ARLINGTON, Texas – The old man sat in the very last row of Section 454, by himself, taking it all in.
“It’s the biggest production I’ve ever seen,” he said. “I’m unbelievably thrilled just to sit up here in these nosebleed seats.”
His name is Robert Zalinski. He’s 63 years old, originally from Wisconsin, and he paid $20 outside JerryWorld on Thursday for a free ticket to see the NFL draft. He has never been to a Cowboys game — “Money,” he explained — and so he really wanted to be here. He begged his two adult sons to come too. They said no, so Robert came alone.
“I had to be here,” he said.
Football doesn’t need a football. The scoreboard doesn’t need a score. The game doesn’t need a game.
Thousands of people like Robert poured into JerryWorld on Thursday to watch 32 teams pick players, many of whom weren’t even here. It seems preposterous until you talk to some of those fans. They loved it all.
“It’s the anticipation of it,” said Storm James, who arrived at 11:30 a.m. and checked in for tickets on a draft app. She found herself on a standby list, behind more than 5,000 others. She waited it out and wound up in Sec. 454, only a few rows ahead of Robert. No complaints about all of the waiting. “I got a tan,” she said.
For a lot of fans who can’t afford an NFL game, or simply can’t make it on a fall Sunday, this is a pretty great alternative. There’s noise, there’s fanfare, there’s hope and resentment. There’s a sense of being there.
And, let’s face it, there’s more drama than many actual games.
Thursday was absolutely wild, with the mystery of the Browns’ first two picks, the rush of quarterbacks going early, the big trades along the way, and the last-second choice by Baltimore to move back to the end of the first round to get Lamar Jackson. It was arguably the most unpredictable draft in recent memory, and it was free to the people who arrived early and got in (unless they paid $40 for parking).
No, it definitely didn’t have the zaniness of Philadelphia last year, but that’s the beauty of this moving carnival: Each destination has its own personality and its own community of fans who otherwise might never see something like this. Think Robert would fly to New York City to watch his beloved Packers announce a draft pick? He barely made it here Thursday after his work shift at a trucking company.
“I wasn’t actually chosen to be in here,” he said. “I was 14,000 on the standby, but I ran into some Cleveland fans who had some extra tickets and I bought a ticket for 20 bucks.”
Even the fans are making spur-of-the-moment trades.
Robert and Storm and the hundreds of others in their packed section couldn’t see anything on the stage far below, but they could see the stage itself: the colors, the technology, the whole display. It looked like an enormous condor had landed on the field, with black curtains as wings and a huge video board for a head. Most people who come to this stadium watch the Jumbotron anyway, so this was no different.

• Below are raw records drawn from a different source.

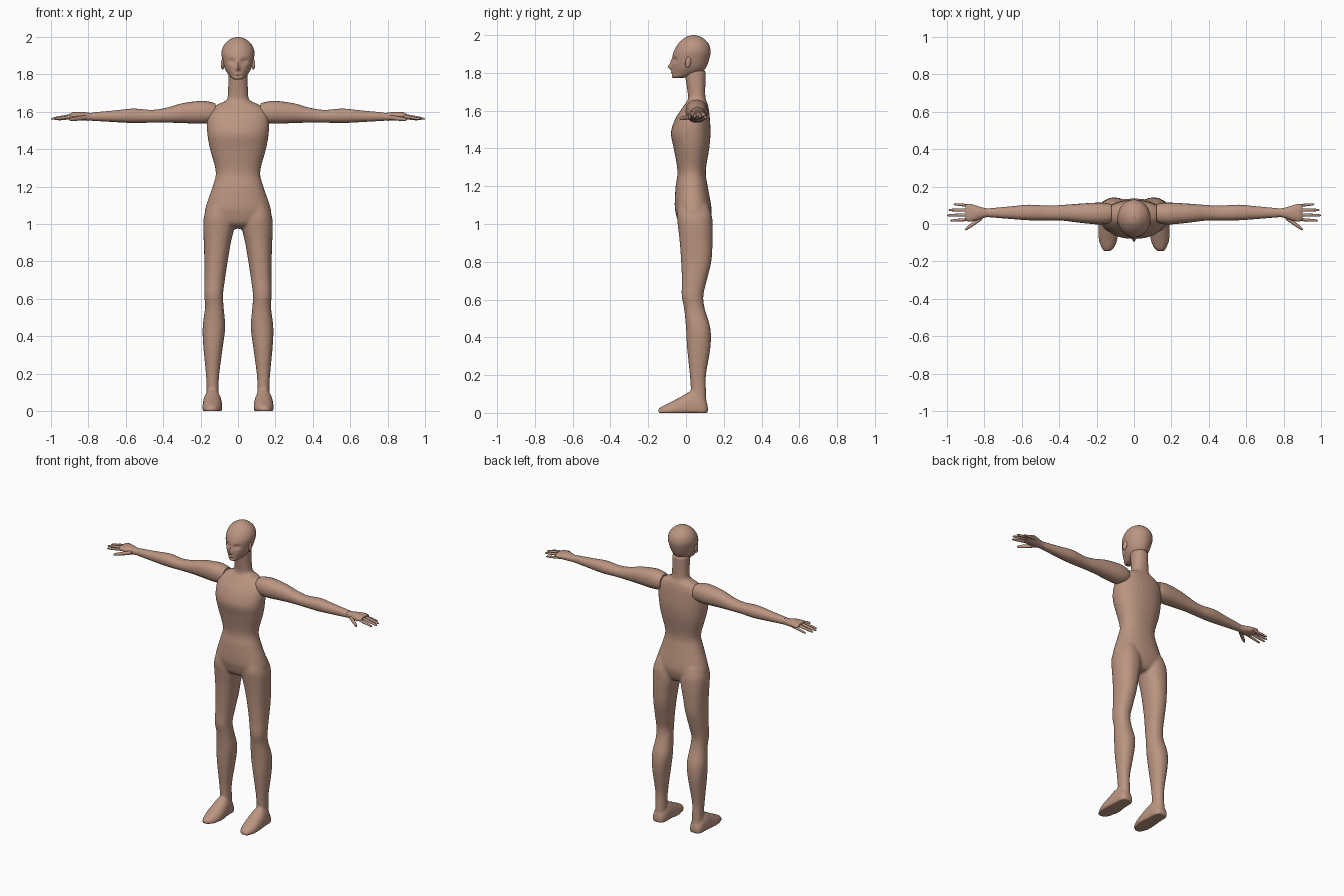
import bpy, bmesh, math
from mathutils import Vector

cube = bpy.data.objects.get("Cube")
if cube:
    bpy.data.objects.remove(cube, do_unlink=True)

skin = bpy.data.materials.new("warm skin")
skin.use_nodes = True
colour = (0.5, 0.3, 0.22, 1)
skin.diffuse_color = colour
skin.node_tree.nodes["Principled BSDF"].inputs["Base Color"].default_value = colour


def smooth_rows(rows, steps):
    """Catmull-Rom interpolation between the measured sections."""
    result = []
    for i in range(len(rows) - 1):
        before, start = rows[max(i - 1, 0)], rows[i]
        end, after = rows[i + 1], rows[min(i + 2, len(rows) - 1)]
        for k in range(steps):
            t = k / steps
            result.append([
                b + t * (c - a + t * (2 * a - 5 * b + 4 * c - d + t * (3 * (b - c) + d - a))) / 2
                for a, b, c, d in zip(before, start, end, after)])
    return result + [list(rows[-1])]


def loft(bm, rows, axes="zxy", side=1, sides=24, steps=4, power=0.9):
    """Skin rounded sections (position, low, high, low, high), in hundredths of a unit."""
    order = ["xyz".index(a) for a in axes]
    rings = []
    for pos, u0, u1, v0, v1 in smooth_rows(rows, steps):
        ring = []
        for k in range(sides):
            angle = math.tau * k / sides
            c, s = math.cos(angle), math.sin(angle)
            c = math.copysign(abs(c) ** power, c)
            s = math.copysign(abs(s) ** power, s)
            co = Vector()
            co[order[0]] = pos / 100
            co[order[1]] = (u0 + u1 + (u1 - u0) * c) / 200
            co[order[2]] = (v0 + v1 + (v1 - v0) * s) / 200
            co.x *= side
            co.z = max(co.z, 0)
            ring.append(bm.verts.new(co))
        rings.append(ring)
    for low, high in zip(rings, rings[1:]):
        for k in range(sides):
            n = (k + 1) % sides
            bm.faces.new((low[k], low[n], high[n], high[k]))
    bm.faces.new(rings[0])
    bm.faces.new(rings[-1])


def centred(rows):
    """Expand (height, half width, front, back) to full sections."""
    return [(z, -w, w, front, back) for z, w, front, back in rows]


def finish(bm, name):
    bmesh.ops.recalc_face_normals(bm, faces=bm.faces)
    mesh = bpy.data.meshes.new(name)
    bm.to_mesh(mesh)
    bm.free()
    obj = bpy.data.objects.new(name, mesh)
    bpy.context.collection.objects.link(obj)
    mesh.materials.append(skin)
    bpy.ops.object.select_all(action="DESELECT")
    obj.select_set(True)
    bpy.context.view_layer.objects.active = obj
    bpy.ops.object.shade_smooth_by_angle(angle=math.radians(50))
    return obj


# Torso and neck
torso = centred([
    (97.5, 4, 1, 10), (100, 13, -3.5, 12), (105, 17.6, -5.3, 13.5), (110, 17, -6, 13.3),
    (120, 13.6, -5.5, 11.5), (128, 11.9, -4.5, 10.5), (140, 15, -6.5, 12.3),
    (148, 16.4, -8, 13), (155, 16.6, -6, 12.7), (160, 15.5, -3, 12.2),
    (163.5, 12, -0.5, 11.5), (166, 6.5, 1, 10.5), (170, 5.4, 0.8, 10.2), (181, 5.2, -1, 10.5)])

# Leg from hip to ankle
leg = [
    (110, 4, 16, -4, 12), (104, 2, 18.2, -4.8, 13.8), (98, 2, 18.6, -4.2, 14.2),
    (90, 3.8, 18.3, -3.3, 14.1), (80, 5.5, 18, -2.6, 13.4), (70, 7, 18, -2.2, 11),
    (62, 8, 18, -2.3, 9.2), (55, 7.6, 17.7, -1, 10), (45, 6.8, 18.9, 0, 12.9),
    (35, 8, 18.6, 0.5, 13), (20, 10, 17.2, 2, 10.6), (12, 10.3, 16.8, 2.5, 10.6),
    (4, 10, 17.2, 2.5, 11)]

# Foot from toe to heel, with a flattened sole
foot = [
    (-14.6, 13, 16, -1, 2), (-13, 10.6, 17.4, -3, 3.3), (-8, 8.8, 19, -4, 5.8),
    (-2, 8.4, 19, -5, 9), (3, 8.8, 18.6, -5, 11.5), (8, 9.2, 18.2, -5, 9),
    (10.8, 10.5, 17, -4, 6), (11.6, 12.5, 15, -1, 3)]

bm = bmesh.new()
loft(bm, torso, sides=32)
for side in (1, -1):
    loft(bm, leg, side=side)
    loft(bm, foot, axes="yxz", side=side)
body = finish(bm, "body")
remesh = body.modifiers.new("Blend parts", "REMESH")
remesh.mode = "VOXEL"
remesh.voxel_size = 0.008
remesh.use_smooth_shade = True
relax = body.modifiers.new("Relax", "SMOOTH")
relax.iterations = 5

# Head, with dents and swellings for the facial features
head = centred([
    (177.3, 2, -6.8, -2), (178, 3.4, -7.5, 2), (180, 5.2, -7.5, 8), (183, 7, -7.5, 10.7),
    (188, 8.4, -7.3, 12.5), (192, 8.8, -6.2, 13), (196, 7.3, -3.6, 11.6),
    (199, 3.8, 0, 8), (200, 0.6, 3.4, 4.6)])
bm = bmesh.new()
loft(bm, head, sides=64, steps=6, power=1)
features = [  # across, height, spread across, spread up, push back
    (0.033, 1.87, 0.018, 0.012, 0.013), (-0.033, 1.87, 0.018, 0.012, 0.013),
    (0, 1.832, 0.009, 0.013, -0.022), (0, 1.856, 0.007, 0.015, -0.008),
    (0, 1.803, 0.018, 0.006, -0.004), (0, 1.793, 0.02, 0.004, 0.004)]
for v in bm.verts:
    if v.co.y < 0.02:
        x, z = v.co.x, v.co.z
        for fx, fz, wide, tall, push in features:
            v.co.y += push * math.exp(-((x - fx) / wide) ** 2 - ((z - fz) / tall) ** 2)
finish(bm, "head")

# Arm from shoulder to wrist, then the palm
arm = [
    (12, 1, 10.5, 155, 164.5), (15, 0, 11.2, 154, 165.3), (20, -0.2, 11.4, 153.6, 165.8),
    (30, 0.8, 10.8, 154, 164.5), (38, 1.8, 10.2, 154.2, 162.2), (46, 2, 9.8, 154.2, 161),
    (56, 2, 10.3, 154, 161.7), (66, 2.7, 9.4, 154.5, 160.7), (78, 3.7, 8.3, 155.2, 159.6)]
palm = [
    (76, 4, 8.1, 155.4, 159.4), (80, 3.4, 8.6, 155.2, 159.5), (84, 2, 9.7, 155.4, 160),
    (88, 1.2, 10.8, 156.3, 159.8), (90, 2, 10.2, 157, 159)]

# Digits: base and tip as (along, across, height), then thickness
digits = [
    ((86, 9.7, 157.3), (96.5, 10.6, 155.8), 0.75),
    ((87, 7.4, 158.2), (99.3, 7.5, 156.2), 0.85),
    ((87, 4.9, 158.3), (100, 4.6, 156.2), 0.85),
    ((87, 2.5, 157.8), (98.3, 1.8, 156), 0.8),
    ((81, 3.6, 157), (90.3, -3, 155.8), 1.2)]


def digit_rows(base, tip, radius):
    rows = []
    for t, swell in ((0, 1), (0.35, 1), (0.7, 0.9), (0.93, 0.65), (1, 0.15)):
        x, y, z = Vector(base).lerp(Vector(tip), t)
        r = radius * swell
        rows.append((x, y - r, y + r, z - r, z + r))
    return rows


for side, word in ((1, "left"), (-1, "right")):
    bm = bmesh.new()
    loft(bm, arm, axes="xyz", side=side)
    finish(bm, word + "_arm")

    bm = bmesh.new()
    loft(bm, palm, axes="xyz", side=side)
    for base, tip, radius in digits:
        loft(bm, digit_rows(base, tip, radius), axes="xyz", side=side, sides=12, steps=3)
    finish(bm, word + "_hand")

    # Ear
    bm = bmesh.new()
    bmesh.ops.create_uvsphere(bm, u_segments=20, v_segments=12, radius=1)
    bmesh.ops.scale(bm, vec=(0.009, 0.016, 0.033), verts=bm.verts)
    ear = finish(bm, word + "_ear")
    ear.location = (side * 0.081, 0.012, 1.857)
    ear.rotation_euler = (-0.2, 0, side * 0.3)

And everyone in every seat could hear and react to the other fans: the euphoric jeers for Roger Goodell; the buzzy murmurs at the announcement of the Bucs getting a haul of picks in a deal with the Bills for their top-10 choice; and the strange sound of ambivalence when the Cowboys took a relatively unknown Boise State lineman named Leighton Vander Esch with their choice. This is really the only time of the whole year when all the teams have a chance to win the day; everybody walks away with something.
The fans can peacock too. A couple of Bengals fans drove down from Cincinnati, with one of them wearing a makeshift Frank Ragnow jersey because he wanted his team to draft a center. (Cincinnati did get a center, right after Ragnow went to the Lions.) Think about it: a guy took the time to create his own jersey of an offensive lineman he hoped would join his team. “We’re football nerds,” he said.
And that’s OK here. There’s no shame in wearing a 15-year-old jersey of a retired player or a guy who got traded. There’s not even shame in being a Browns fan. It all adds to the spectacle.
In a real football game with a real score, plenty of people shuffle out to the parking lot afterward with sour feelings or drunken breath or frostbite or all of the above. Here, most everyone is feeling no pain. Where will the draft be held next year? It doesn’t matter. They could hold it in a parking lot behind an abandoned drive-in theater. It works anywhere, everywhere. It’s the only time when a 63-year-old guy can pay $20 for a free ticket and feel like he won the lottery.
More NFL draft coverage from Yahoo Sports:
• Dan Wetzel: Browns bet on monster gamble in Mayfield
• Giants take Barkley with No. 2 pick instead of Darnold
• Did Cardinals get NFL draft’s best QB with 10th pick?
• NFL draft grades 2018: The emoji edition